Your job is to set down the stretch of entries that opens with the line containing "pts = [(-0.837, 0.45)]" and closes with the line containing "# corner towers". Keep both end lines, copy each exactly, and add nothing.
..............................
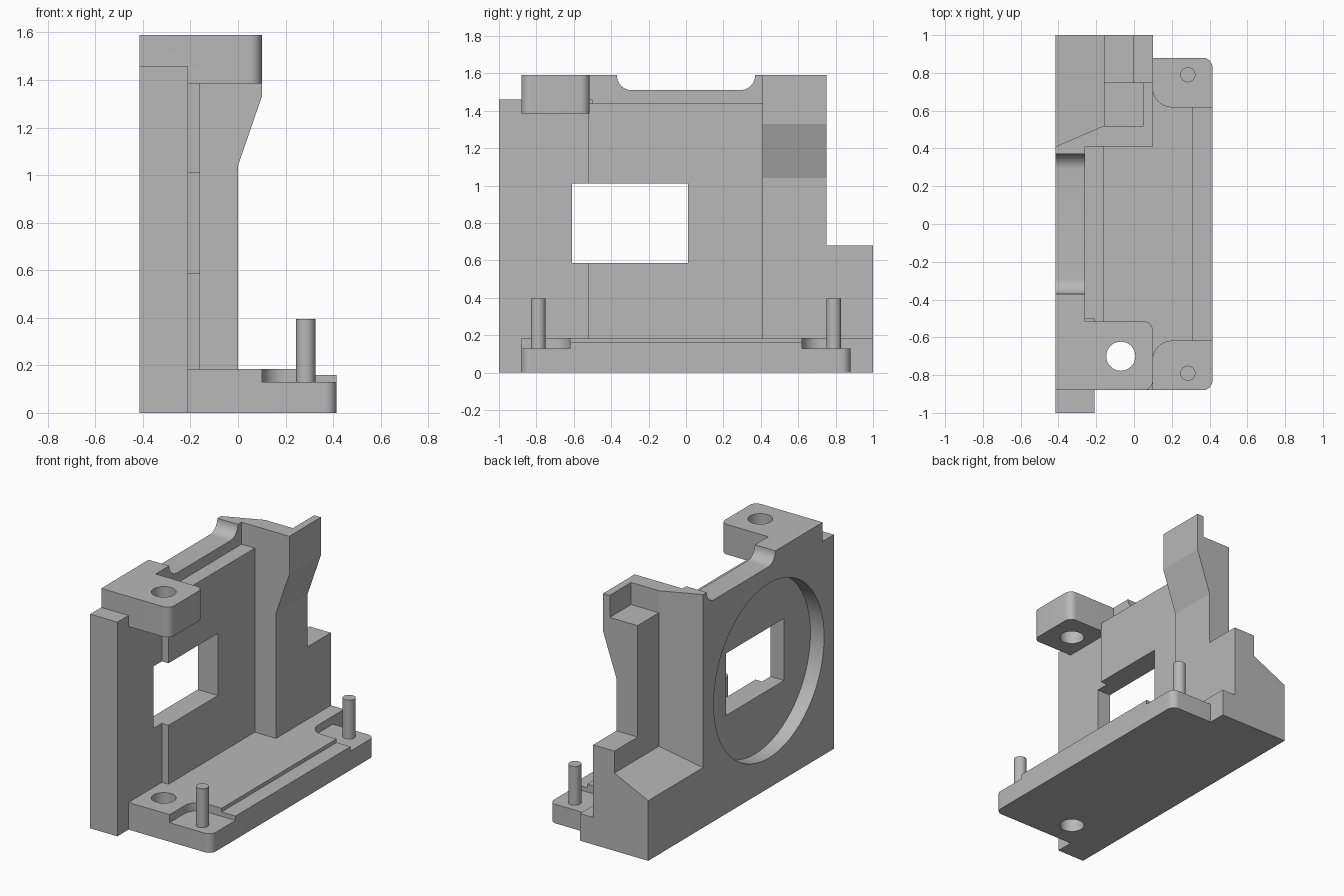
import bpy, bmesh, math

if "Cube" in bpy.data.objects:
    bpy.data.objects.remove(bpy.data.objects["Cube"])

grey = bpy.data.materials.new("plain_grey")
grey.diffuse_color = (0.48, 0.48, 0.48, 1)
grey.use_nodes = True
grey.node_tree.nodes["Principled BSDF"].inputs["Base Color"].default_value = grey.diffuse_color


def prism(name, axis, pts, lo, hi):
    """Extrude a 2D outline along an axis: x uses (y,z), y uses (x,z), z uses (x,y)."""
    def place(p, h):
        return {'x': (h, p[0], p[1]), 'y': (p[0], h, p[1]), 'z': (p[0], p[1], h)}[axis]
    bm = bmesh.new()
    a = [bm.verts.new(place(p, lo)) for p in pts]
    b = [bm.verts.new(place(p, hi)) for p in pts]
    bm.faces.new(a)
    bm.faces.new(b[::-1])
    n = len(pts)
    for i in range(n):
        j = (i + 1) % n
        bm.faces.new((a[i], b[i], b[j], a[j]))
    bmesh.ops.recalc_face_normals(bm, faces=bm.faces)
    me = bpy.data.meshes.new(name)
    bm.to_mesh(me)
    bm.free()
    me.materials.append(grey)
    ob = bpy.data.objects.new(name, me)
    bpy.context.collection.objects.link(ob)
    return ob


def box(name, x0, x1, y0, y1, z0, z1):
    return prism(name, 'z', [(x0, y0), (x1, y0), (x1, y1), (x0, y1)], z0, z1)


def arc(cx, cy, r, a0, a1, n=10):
    return [(cx + r * math.cos(math.radians(a0 + (a1 - a0) * i / n)),
             cy + r * math.sin(math.radians(a0 + (a1 - a0) * i / n))) for i in range(n + 1)]


def circle(cx, cy, r, n):
    return arc(cx, cy, r, 0, 360, n)[:-1]


def rounded_plate(name, x0, x1, y0, y1, r, z0, z1):
    """Rectangle with its two +x corners rounded."""
    pts = [(x0, y0)] + arc(x1 - r, y0 + r, r, -90, 0) + arc(x1 - r, y1 - r, r, 0, 90) + [(x0, y1)]
    return prism(name, 'z', pts, z0, z1)


def combine(target, tool, op):
    m = target.modifiers.new("combine", 'BOOLEAN')
    m.operation, m.solver, m.object = op, 'EXACT', tool
    bpy.context.view_layer.objects.active = target
    bpy.ops.object.modifier_apply(modifier=m.name)
    bpy.data.objects.remove(tool, do_unlink=True)


def smooth(ob):
    bpy.ops.object.select_all(action='DESELECT')
    ob.select_set(True)
    bpy.context.view_layer.objects.active = ob
    bpy.ops.object.shade_smooth_by_angle(angle=math.radians(15))


# Front half of the wall
body = box("bracket_body", -0.30, -0.16, -0.52, 0.41, 0, 1.44)

# Back half of the wall, with the rounded notch in its top edge
notch = arc(0.29, 1.59, 0.08, 0, -90) + arc(-0.29, 1.59, 0.08, -90, -180)
parts = [prism("back_wall", 'x', [(-0.52, 0), (0.41, 0), (0.41, 1.59)] + notch + [(-0.52, 1.59)],
               -0.415, -0.26)]

# Side flange and the ear above it
parts.append(box("flange", -0.415, -0.21, -1, -0.50, 0, 1.46))
parts.append(rounded_plate("ear", -0.415, 0.10, -0.88, -0.515, 0.05, 1.385, 1.59))

# Slanted rib joining wall and column, then the flared column
parts.append(prism("slanted_rib", 'z', [(-0.415, 0.41), (0, 0.41), (0, 0.52), (-0.16, 0.52)], 0, 1.59))
parts.append(prism("column", 'y', [(-0.16, 0), (0, 0), (0, 1.04), (0.10, 1.33), (0.10, 1.59), (-0.16, 1.59)],
                   0.41, 0.75))

# Low end block with its sloping shoulder
parts.append(prism("end_block", 'y', [(-0.415, 0), (0, 0), (0, 0.68), (-0.16, 0.68), (-0.16, 0.53),
                                      (-0.415, 0.41)], 0.41, 1))

# Base: plate, front ledge, raised deck with corner cut-outs, end step
parts.append(rounded_plate("base_plate", -0.30, 0.415, -0.88, 0.88, 0.05, 0, 0.13))
parts.append(box("ledge", 0.0, 0.415, -0.62, 0.62, 0, 0.16))
half = [(0.31, 0.62)] + arc(0.20, 0.72, 0.10, 270, 180) + [(0.10, 0.88), (-0.30, 0.88)]
parts.append(prism("deck", 'z', half + [(x, -y) for x, y in reversed(half)], 0, 0.185))
parts.append(box("end_step", -0.10, 0.10, 0.80, 1, 0, 0.185))

for p in parts:
    combine(body, p, 'UNION')

# Cuts: column pocket, window, round recess in the back, hole through ear and base
cuts = [
    box("pocket_cut", -0.30, 0.05, 0.52, 0.90, 1.44, 1.8),
    prism("recess_cut", 'x', circle(-0.30, 0.80, 0.595, 72), -0.6, -0.312),
    box("window_cut", -0.6, 0.05, -0.61, 0.012, 0.587, 1.01),
    prism("hole_cut", 'z', circle(-0.07, -0.70, 0.077, 40), -0.2, 1.8),
]
for c in cuts:
    combine(body, c, 'DIFFERENCE')
smooth(body)

# Locating pins on the corner pads
for side, label in ((-1, "front"), (1, "back")):
    smooth(prism(label + "_pin", 'z', circle(0.285, side * 0.79, 0.04, 32), 0.12, 0.395))
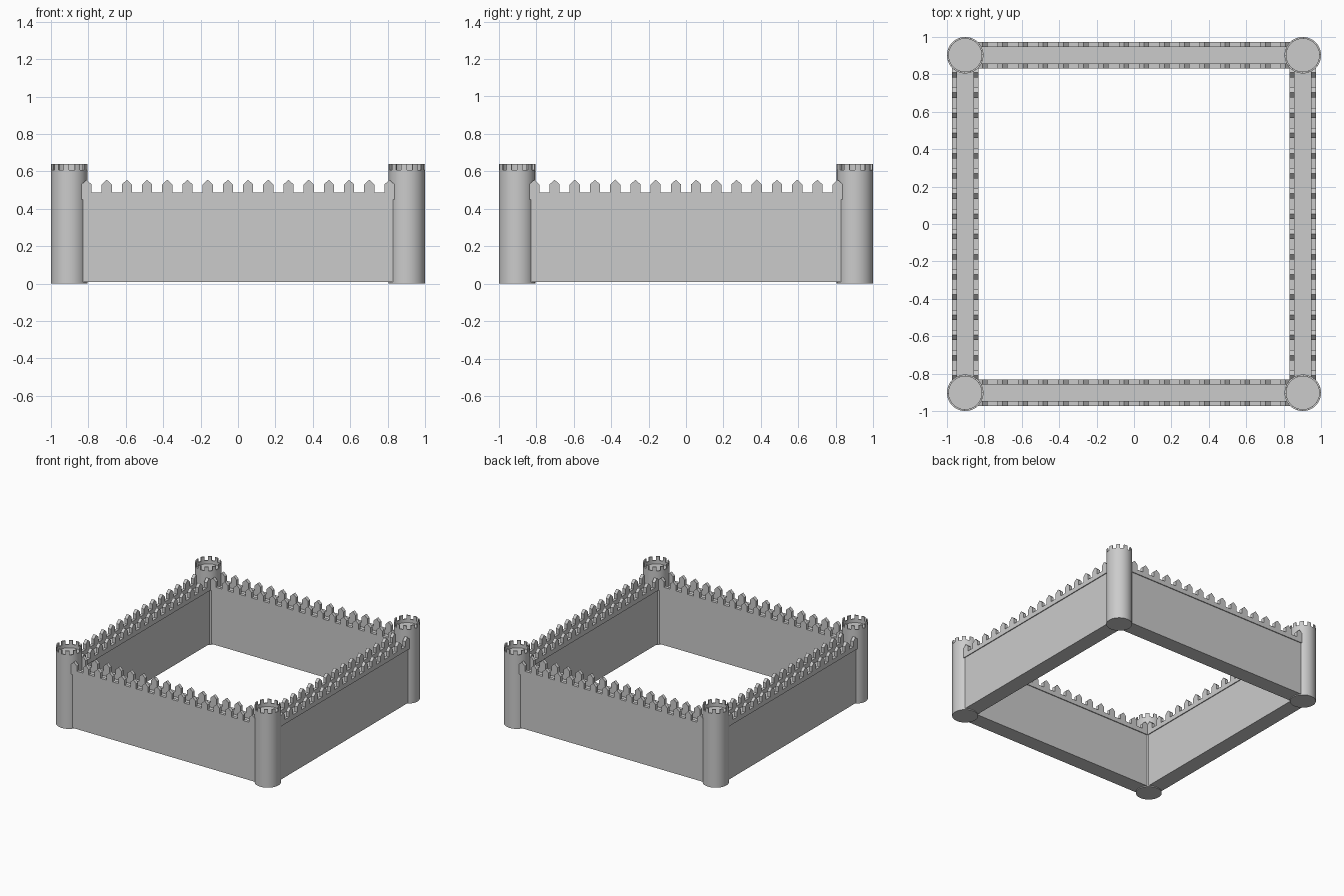
import bpy, bmesh, math
from mathutils import Matrix

if "Cube" in bpy.data.objects:
    bpy.data.objects.remove(bpy.data.objects["Cube"])

C = 0.9025            # tower / wall centre line
R = 0.0975            # tower outer radius
R_IN = 0.088          # inside of tower crown
SEG = 80              # tower sides
TEETH = 10            # merlons on each tower crown


def finish(name, bm, smooth=False):
    bmesh.ops.recalc_face_normals(bm, faces=bm.faces)
    me = bpy.data.meshes.new(name)
    bm.to_mesh(me)
    bm.free()
    ob = bpy.data.objects.new(name, me)
    bpy.context.collection.objects.link(ob)
    if smooth:
        bpy.ops.object.select_all(action='DESELECT')
        ob.select_set(True)
        bpy.context.view_layer.objects.active = ob
        bpy.ops.object.shade_smooth_by_angle(angle=math.radians(30))
    return ob


def box(bm, x0, x1, y0, y1, z0, z1):
    m = Matrix.Translation(((x0 + x1) / 2, (y0 + y1) / 2, (z0 + z1) / 2))
    m = m @ Matrix.Diagonal((x1 - x0, y1 - y0, z1 - z0, 1))
    bmesh.ops.create_cube(bm, size=1, matrix=m)


def ring(bm, r, z):
    return [bm.verts.new((r * math.cos(2 * math.pi * i / SEG),
                          r * math.sin(2 * math.pi * i / SEG), z)) for i in range(SEG)]


def tower(name, x, y):
    bm = bmesh.new()
    # solid shaft with a sunken top
    rings = [ring(bm, r, z) for r, z in ((R, 0), (R, 0.608), (R_IN, 0.608), (R_IN, 0.58))]
    for a, b in zip(rings, rings[1:]):
        for i in range(SEG):
            j = (i + 1) % SEG
            bm.faces.new((a[i], a[j], b[j], b[i]))
    bm.faces.new(rings[0])
    bm.faces.new(rings[-1])
    # curved crown merlons
    step = SEG // TEETH
    n = step // 2 + 1
    for t in range(TEETH):
        rows = []
        for k in range(n):
            a = 2 * math.pi * (t * step + k) / SEG
            rows.append([bm.verts.new((r * math.cos(a), r * math.sin(a), z))
                         for r, z in ((R, 0.608), (R, 0.64), (R_IN, 0.64), (R_IN, 0.608))])
        for p, q in zip(rows, rows[1:]):
            for i in range(4):
                j = (i + 1) % 4
                bm.faces.new((p[i], p[j], q[j], q[i]))
        bm.faces.new(rows[0])
        bm.faces.new(rows[-1])
    finish(name, bm, True).location = (x, y, 0)


def parapet(name, y0, y1, rot):
    bm = bmesh.new()
    # outline of rail with pointed merlons, extruded to thickness
    pts = [(-0.837, 0.45)]
    for i in range(16):
        x = -0.81 + i * 0.108
        pts += [(x - 0.027, 0.487), (x - 0.027, 0.53), (x, 0.555),
                (x + 0.027, 0.53), (x + 0.027, 0.487)]
    pts.append((0.837, 0.45))
    face = bm.faces.new([bm.verts.new((x, y0, z)) for x, z in pts])
    ext = bmesh.ops.extrude_face_region(bm, geom=[face])
    verts = [v for v in ext['geom'] if isinstance(v, bmesh.types.BMVert)]
    bmesh.ops.translate(bm, verts=verts, vec=(0, y1 - y0, 0))
    finish(name, bm).rotation_euler.z = rot


# four walls, each with an outer and inner parapet
for k, side in enumerate(("front", "right", "back", "left")):
    rot = k * math.pi / 2
    bm = bmesh.new()
    box(bm, -C, C, -C - 0.064, -C + 0.064, 0.008, 0.451)
    finish(side + "_wall", bm).rotation_euler.z = rot
    parapet(side + "_outer_parapet", -C - 0.071, -C - 0.045, rot)
    parapet(side + "_inner_parapet", -C + 0.045, -C + 0.071, rot)

# corner towers
for sx, xn in ((-1, "left"), (1, "right")):
    for sy, yn in ((-1, "front"), (1, "back")):
        tower(f"{yn}_{xn}_tower", sx * C, sy * C)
..............................
Finished exercise:
    pts = [(-0.837, 0.45)]
    for i in range(16):
        x = -0.81 + i * 0.108
        pts += [(x - 0.027, 0.487), (x - 0.027, 0.53), (x, 0.555),
                (x + 0.027, 0.53), (x + 0.027, 0.487)]
    pts.append((0.837, 0.45))
    face = bm.faces.new([bm.verts.new((x, y0, z)) for x, z in pts])
    ext = bmesh.ops.extrude_face_region(bm, geom=[face])
    verts = [v for v in ext['geom'] if isinstance(v, bmesh.types.BMVert)]
    bmesh.ops.translate(bm, verts=verts, vec=(0, y1 - y0, 0))
    finish(name, bm).rotation_euler.z = rot


# four walls, each with an outer and inner parapet
for k, side in enumerate(("front", "right", "back", "left")):
    rot = k * math.pi / 2
    bm = bmesh.new()
    box(bm, -C, C, -C - 0.064, -C + 0.064, 0.008, 0.451)
    finish(side + "_wall", bm).rotation_euler.z = rot
    parapet(side + "_outer_parapet", -C - 0.071, -C - 0.045, rot)
    parapet(side + "_inner_parapet", -C + 0.045, -C + 0.071, rot)

# corner towers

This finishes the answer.